- _Given records_:
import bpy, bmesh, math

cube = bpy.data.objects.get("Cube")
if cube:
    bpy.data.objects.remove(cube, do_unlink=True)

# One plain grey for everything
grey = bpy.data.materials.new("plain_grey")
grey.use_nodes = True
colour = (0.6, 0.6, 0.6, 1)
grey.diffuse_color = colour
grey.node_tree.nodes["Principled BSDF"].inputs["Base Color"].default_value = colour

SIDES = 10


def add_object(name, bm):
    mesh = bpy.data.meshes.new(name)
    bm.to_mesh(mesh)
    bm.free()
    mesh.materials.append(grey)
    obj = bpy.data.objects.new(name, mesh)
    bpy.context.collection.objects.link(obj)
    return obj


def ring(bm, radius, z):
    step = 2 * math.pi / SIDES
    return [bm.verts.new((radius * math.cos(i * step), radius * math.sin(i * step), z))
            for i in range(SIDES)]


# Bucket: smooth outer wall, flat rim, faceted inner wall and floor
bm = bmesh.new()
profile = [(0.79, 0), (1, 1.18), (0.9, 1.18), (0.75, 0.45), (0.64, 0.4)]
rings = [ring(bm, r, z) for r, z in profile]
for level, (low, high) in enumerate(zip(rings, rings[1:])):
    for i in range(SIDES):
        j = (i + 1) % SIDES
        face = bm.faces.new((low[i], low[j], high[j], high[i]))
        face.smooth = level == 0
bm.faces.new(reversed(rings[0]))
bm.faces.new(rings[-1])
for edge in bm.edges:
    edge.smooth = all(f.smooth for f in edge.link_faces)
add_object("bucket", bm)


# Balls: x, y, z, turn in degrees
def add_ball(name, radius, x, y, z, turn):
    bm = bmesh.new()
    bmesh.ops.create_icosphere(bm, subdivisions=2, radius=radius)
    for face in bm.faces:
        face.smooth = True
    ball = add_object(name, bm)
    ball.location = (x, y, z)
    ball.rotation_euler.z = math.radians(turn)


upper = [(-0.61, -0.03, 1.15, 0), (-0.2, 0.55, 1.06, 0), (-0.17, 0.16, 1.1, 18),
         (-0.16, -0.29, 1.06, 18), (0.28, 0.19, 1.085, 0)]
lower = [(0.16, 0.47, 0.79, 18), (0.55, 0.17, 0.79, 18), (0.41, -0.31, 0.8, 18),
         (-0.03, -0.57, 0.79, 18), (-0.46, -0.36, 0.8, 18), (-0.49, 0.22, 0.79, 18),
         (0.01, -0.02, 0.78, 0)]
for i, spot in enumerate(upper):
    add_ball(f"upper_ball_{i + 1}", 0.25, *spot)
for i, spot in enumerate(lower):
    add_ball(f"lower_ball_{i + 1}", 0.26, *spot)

- _Requirement_:
Exactly the lines above from the one with "for i in range(SIDES)]" to the one with "face = bm.faces.new((low[i], low[j], high[j], high[i]))", both included, are to be quoted; leave the rest out.

- _Expected output_:
            for i in range(SIDES)]


# Bucket: smooth outer wall, flat rim, faceted inner wall and floor
bm = bmesh.new()
profile = [(0.79, 0), (1, 1.18), (0.9, 1.18), (0.75, 0.45), (0.64, 0.4)]
rings = [ring(bm, r, z) for r, z in profile]
for level, (low, high) in enumerate(zip(rings, rings[1:])):
    for i in range(SIDES):
        j = (i + 1) % SIDES
        face = bm.faces.new((low[i], low[j], high[j], high[i]))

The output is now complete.